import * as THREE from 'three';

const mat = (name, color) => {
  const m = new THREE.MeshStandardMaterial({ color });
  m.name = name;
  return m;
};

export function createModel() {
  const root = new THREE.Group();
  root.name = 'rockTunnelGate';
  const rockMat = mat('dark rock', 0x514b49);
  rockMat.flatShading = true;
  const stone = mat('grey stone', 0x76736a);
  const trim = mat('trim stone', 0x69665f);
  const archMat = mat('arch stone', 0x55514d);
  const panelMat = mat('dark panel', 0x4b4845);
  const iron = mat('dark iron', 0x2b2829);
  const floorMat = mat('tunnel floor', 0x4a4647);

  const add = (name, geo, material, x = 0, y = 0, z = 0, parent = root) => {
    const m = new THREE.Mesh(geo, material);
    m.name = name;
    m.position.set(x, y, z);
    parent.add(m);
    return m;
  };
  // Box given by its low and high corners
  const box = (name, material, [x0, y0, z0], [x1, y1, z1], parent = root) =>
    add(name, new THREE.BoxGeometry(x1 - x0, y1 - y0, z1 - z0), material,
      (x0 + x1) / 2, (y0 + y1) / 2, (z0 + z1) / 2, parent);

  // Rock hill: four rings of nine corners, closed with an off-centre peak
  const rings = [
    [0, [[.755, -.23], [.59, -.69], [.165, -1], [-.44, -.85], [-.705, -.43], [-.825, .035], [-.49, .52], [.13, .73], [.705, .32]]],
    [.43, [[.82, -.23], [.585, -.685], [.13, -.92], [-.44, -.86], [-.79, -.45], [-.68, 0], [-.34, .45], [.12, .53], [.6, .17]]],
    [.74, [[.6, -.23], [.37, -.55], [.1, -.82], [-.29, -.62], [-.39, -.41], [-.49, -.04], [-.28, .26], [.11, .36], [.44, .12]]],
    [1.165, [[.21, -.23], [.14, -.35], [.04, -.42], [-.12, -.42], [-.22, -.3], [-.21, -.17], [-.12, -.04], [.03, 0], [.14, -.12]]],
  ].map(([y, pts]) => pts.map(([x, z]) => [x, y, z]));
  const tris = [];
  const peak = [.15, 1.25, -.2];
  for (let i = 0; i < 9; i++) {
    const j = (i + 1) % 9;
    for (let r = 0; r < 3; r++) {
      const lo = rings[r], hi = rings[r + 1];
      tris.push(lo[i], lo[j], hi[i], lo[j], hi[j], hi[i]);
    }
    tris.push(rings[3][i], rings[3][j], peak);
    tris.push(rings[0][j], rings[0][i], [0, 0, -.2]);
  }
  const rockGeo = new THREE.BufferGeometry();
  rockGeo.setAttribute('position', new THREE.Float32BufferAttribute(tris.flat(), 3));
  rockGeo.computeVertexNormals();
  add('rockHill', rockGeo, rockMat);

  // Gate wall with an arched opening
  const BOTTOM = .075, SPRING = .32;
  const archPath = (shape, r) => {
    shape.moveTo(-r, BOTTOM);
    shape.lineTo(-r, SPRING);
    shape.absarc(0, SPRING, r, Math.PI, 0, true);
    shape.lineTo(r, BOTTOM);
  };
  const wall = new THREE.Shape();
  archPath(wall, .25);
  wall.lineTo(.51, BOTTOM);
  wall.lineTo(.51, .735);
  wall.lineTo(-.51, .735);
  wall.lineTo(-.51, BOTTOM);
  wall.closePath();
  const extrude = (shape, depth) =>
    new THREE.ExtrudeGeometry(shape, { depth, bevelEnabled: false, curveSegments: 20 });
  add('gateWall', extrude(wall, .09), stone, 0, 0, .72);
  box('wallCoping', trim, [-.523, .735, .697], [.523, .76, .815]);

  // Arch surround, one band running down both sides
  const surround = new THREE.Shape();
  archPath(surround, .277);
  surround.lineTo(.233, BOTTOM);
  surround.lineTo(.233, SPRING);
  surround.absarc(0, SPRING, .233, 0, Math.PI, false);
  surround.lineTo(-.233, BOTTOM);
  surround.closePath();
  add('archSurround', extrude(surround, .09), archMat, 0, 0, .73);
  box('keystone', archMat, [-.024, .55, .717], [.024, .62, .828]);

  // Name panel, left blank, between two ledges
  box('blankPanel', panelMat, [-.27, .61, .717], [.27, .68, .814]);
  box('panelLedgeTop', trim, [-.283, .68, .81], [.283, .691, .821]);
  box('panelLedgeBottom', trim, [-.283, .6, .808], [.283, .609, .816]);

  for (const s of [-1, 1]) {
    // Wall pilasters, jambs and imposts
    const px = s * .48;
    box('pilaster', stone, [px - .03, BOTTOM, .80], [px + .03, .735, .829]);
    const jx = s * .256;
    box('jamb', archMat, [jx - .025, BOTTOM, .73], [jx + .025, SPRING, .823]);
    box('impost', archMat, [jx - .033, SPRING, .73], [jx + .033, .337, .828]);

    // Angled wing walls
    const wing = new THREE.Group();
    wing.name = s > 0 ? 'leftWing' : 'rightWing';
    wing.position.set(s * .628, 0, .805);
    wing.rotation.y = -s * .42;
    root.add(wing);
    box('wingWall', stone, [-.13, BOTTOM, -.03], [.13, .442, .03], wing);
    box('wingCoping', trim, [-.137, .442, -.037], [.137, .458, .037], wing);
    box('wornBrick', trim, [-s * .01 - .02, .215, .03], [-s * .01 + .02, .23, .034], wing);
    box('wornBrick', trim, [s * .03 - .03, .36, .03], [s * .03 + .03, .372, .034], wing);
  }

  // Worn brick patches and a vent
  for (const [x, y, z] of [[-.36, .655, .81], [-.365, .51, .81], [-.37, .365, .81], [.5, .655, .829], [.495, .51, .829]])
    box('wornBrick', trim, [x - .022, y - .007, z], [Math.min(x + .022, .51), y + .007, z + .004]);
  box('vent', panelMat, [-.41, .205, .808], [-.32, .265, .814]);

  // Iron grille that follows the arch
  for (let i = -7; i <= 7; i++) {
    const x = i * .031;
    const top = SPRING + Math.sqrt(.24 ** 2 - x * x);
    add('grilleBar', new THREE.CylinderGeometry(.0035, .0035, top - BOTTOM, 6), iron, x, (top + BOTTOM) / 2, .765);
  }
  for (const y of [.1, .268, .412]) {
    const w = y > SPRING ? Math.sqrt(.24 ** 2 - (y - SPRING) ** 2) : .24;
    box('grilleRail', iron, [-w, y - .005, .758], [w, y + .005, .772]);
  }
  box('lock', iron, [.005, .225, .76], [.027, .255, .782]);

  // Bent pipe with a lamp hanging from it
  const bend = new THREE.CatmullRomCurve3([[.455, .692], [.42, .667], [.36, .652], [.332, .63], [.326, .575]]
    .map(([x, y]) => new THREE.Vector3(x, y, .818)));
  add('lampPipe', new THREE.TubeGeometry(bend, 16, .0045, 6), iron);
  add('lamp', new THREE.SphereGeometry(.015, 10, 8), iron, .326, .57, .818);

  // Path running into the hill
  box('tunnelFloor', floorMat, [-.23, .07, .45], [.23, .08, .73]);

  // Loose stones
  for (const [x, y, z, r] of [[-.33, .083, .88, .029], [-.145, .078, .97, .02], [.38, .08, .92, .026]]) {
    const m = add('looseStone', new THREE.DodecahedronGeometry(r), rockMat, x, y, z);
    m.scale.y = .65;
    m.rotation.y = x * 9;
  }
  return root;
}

——————————

* _Assignment_
Restate the whole of the material exactly.

* _Task answer_
import * as THREE from 'three';

const mat = (name, color) => {
  const m = new THREE.MeshStandardMaterial({ color });
  m.name = name;
  return m;
};

export function createModel() {
  const root = new THREE.Group();
  root.name = 'rockTunnelGate';
  const rockMat = mat('dark rock', 0x514b49);
  rockMat.flatShading = true;
  const stone = mat('grey stone', 0x76736a);
  const trim = mat('trim stone', 0x69665f);
  const archMat = mat('arch stone', 0x55514d);
  const panelMat = mat('dark panel', 0x4b4845);
  const iron = mat('dark iron', 0x2b2829);
  const floorMat = mat('tunnel floor', 0x4a4647);

  const add = (name, geo, material, x = 0, y = 0, z = 0, parent = root) => {
    const m = new THREE.Mesh(geo, material);
    m.name = name;
    m.position.set(x, y, z);
    parent.add(m);
    return m;
  };
  // Box given by its low and high corners
  const box = (name, material, [x0, y0, z0], [x1, y1, z1], parent = root) =>
    add(name, new THREE.BoxGeometry(x1 - x0, y1 - y0, z1 - z0), material,
      (x0 + x1) / 2, (y0 + y1) / 2, (z0 + z1) / 2, parent);

  // Rock hill: four rings of nine corners, closed with an off-centre peak
  const rings = [
    [0, [[.755, -.23], [.59, -.69], [.165, -1], [-.44, -.85], [-.705, -.43], [-.825, .035], [-.49, .52], [.13, .73], [.705, .32]]],
    [.43, [[.82, -.23], [.585, -.685], [.13, -.92], [-.44, -.86], [-.79, -.45], [-.68, 0], [-.34, .45], [.12, .53], [.6, .17]]],
    [.74, [[.6, -.23], [.37, -.55], [.1, -.82], [-.29, -.62], [-.39, -.41], [-.49, -.04], [-.28, .26], [.11, .36], [.44, .12]]],
    [1.165, [[.21, -.23], [.14, -.35], [.04, -.42], [-.12, -.42], [-.22, -.3], [-.21, -.17], [-.12, -.04], [.03, 0], [.14, -.12]]],
  ].map(([y, pts]) => pts.map(([x, z]) => [x, y, z]));
  const tris = [];
  const peak = [.15, 1.25, -.2];
  for (let i = 0; i < 9; i++) {
    const j = (i + 1) % 9;
    for (let r = 0; r < 3; r++) {
      const lo = rings[r], hi = rings[r + 1];
      tris.push(lo[i], lo[j], hi[i], lo[j], hi[j], hi[i]);
    }
    tris.push(rings[3][i], rings[3][j], peak);
    tris.push(rings[0][j], rings[0][i], [0, 0, -.2]);
  }
  const rockGeo = new THREE.BufferGeometry();
  rockGeo.setAttribute('position', new THREE.Float32BufferAttribute(tris.flat(), 3));
  rockGeo.computeVertexNormals();
  add('rockHill', rockGeo, rockMat);

  // Gate wall with an arched opening
  const BOTTOM = .075, SPRING = .32;
  const archPath = (shape, r) => {
    shape.moveTo(-r, BOTTOM);
    shape.lineTo(-r, SPRING);
    shape.absarc(0, SPRING, r, Math.PI, 0, true);
    shape.lineTo(r, BOTTOM);
  };
  const wall = new THREE.Shape();
  archPath(wall, .25);
  wall.lineTo(.51, BOTTOM);
  wall.lineTo(.51, .735);
  wall.lineTo(-.51, .735);
  wall.lineTo(-.51, BOTTOM);
  wall.closePath();
  const extrude = (shape, depth) =>
    new THREE.ExtrudeGeometry(shape, { depth, bevelEnabled: false, curveSegments: 20 });
  add('gateWall', extrude(wall, .09), stone, 0, 0, .72);
  box('wallCoping', trim, [-.523, .735, .697], [.523, .76, .815]);

  // Arch surround, one band running down both sides
  const surround = new THREE.Shape();
  archPath(surround, .277);
  surround.lineTo(.233, BOTTOM);
  surround.lineTo(.233, SPRING);
  surround.absarc(0, SPRING, .233, 0, Math.PI, false);
  surround.lineTo(-.233, BOTTOM);
  surround.closePath();
  add('archSurround', extrude(surround, .09), archMat, 0, 0, .73);
  box('keystone', archMat, [-.024, .55, .717], [.024, .62, .828]);

  // Name panel, left blank, between two ledges
  box('blankPanel', panelMat, [-.27, .61, .717], [.27, .68, .814]);
  box('panelLedgeTop', trim, [-.283, .68, .81], [.283, .691, .821]);
  box('panelLedgeBottom', trim, [-.283, .6, .808], [.283, .609, .816]);

  for (const s of [-1, 1]) {
    // Wall pilasters, jambs and imposts
    const px = s * .48;
    box('pilaster', stone, [px - .03, BOTTOM, .80], [px + .03, .735, .829]);
    const jx = s * .256;
    box('jamb', archMat, [jx - .025, BOTTOM, .73], [jx + .025, SPRING, .823]);
    box('impost', archMat, [jx - .033, SPRING, .73], [jx + .033, .337, .828]);

    // Angled wing walls
    const wing = new THREE.Group();
    wing.name = s > 0 ? 'leftWing' : 'rightWing';
    wing.position.set(s * .628, 0, .805);
    wing.rotation.y = -s * .42;
    root.add(wing);
    box('wingWall', stone, [-.13, BOTTOM, -.03], [.13, .442, .03], wing);
    box('wingCoping', trim, [-.137, .442, -.037], [.137, .458, .037], wing);
    box('wornBrick', trim, [-s * .01 - .02, .215, .03], [-s * .01 + .02, .23, .034], wing);
    box('wornBrick', trim, [s * .03 - .03, .36, .03], [s * .03 + .03, .372, .034], wing);
  }

  // Worn brick patches and a vent
  for (const [x, y, z] of [[-.36, .655, .81], [-.365, .51, .81], [-.37, .365, .81], [.5, .655, .829], [.495, .51, .829]])
    box('wornBrick', trim, [x - .022, y - .007, z], [Math.min(x + .022, .51), y + .007, z + .004]);
  box('vent', panelMat, [-.41, .205, .808], [-.32, .265, .814]);

  // Iron grille that follows the arch
  for (let i = -7; i <= 7; i++) {
    const x = i * .031;
    const top = SPRING + Math.sqrt(.24 ** 2 - x * x);
    add('grilleBar', new THREE.CylinderGeometry(.0035, .0035, top - BOTTOM, 6), iron, x, (top + BOTTOM) / 2, .765);
  }
  for (const y of [.1, .268, .412]) {
    const w = y > SPRING ? Math.sqrt(.24 ** 2 - (y - SPRING) ** 2) : .24;
    box('grilleRail', iron, [-w, y - .005, .758], [w, y + .005, .772]);
  }
  box('lock', iron, [.005, .225, .76], [.027, .255, .782]);

  // Bent pipe with a lamp hanging from it
  const bend = new THREE.CatmullRomCurve3([[.455, .692], [.42, .667], [.36, .652], [.332, .63], [.326, .575]]
    .map(([x, y]) => new THREE.Vector3(x, y, .818)));
  add('lampPipe', new THREE.TubeGeometry(bend, 16, .0045, 6), iron);
  add('lamp', new THREE.SphereGeometry(.015, 10, 8), iron, .326, .57, .818);

  // Path running into the hill
  box('tunnelFloor', floorMat, [-.23, .07, .45], [.23, .08, .73]);

  // Loose stones
  for (const [x, y, z, r] of [[-.33, .083, .88, .029], [-.145, .078, .97, .02], [.38, .08, .92, .026]]) {
    const m = add('looseStone', new THREE.DodecahedronGeometry(r), rockMat, x, y, z);
    m.scale.y = .65;
    m.rotation.y = x * 9;
  }
  return root;
}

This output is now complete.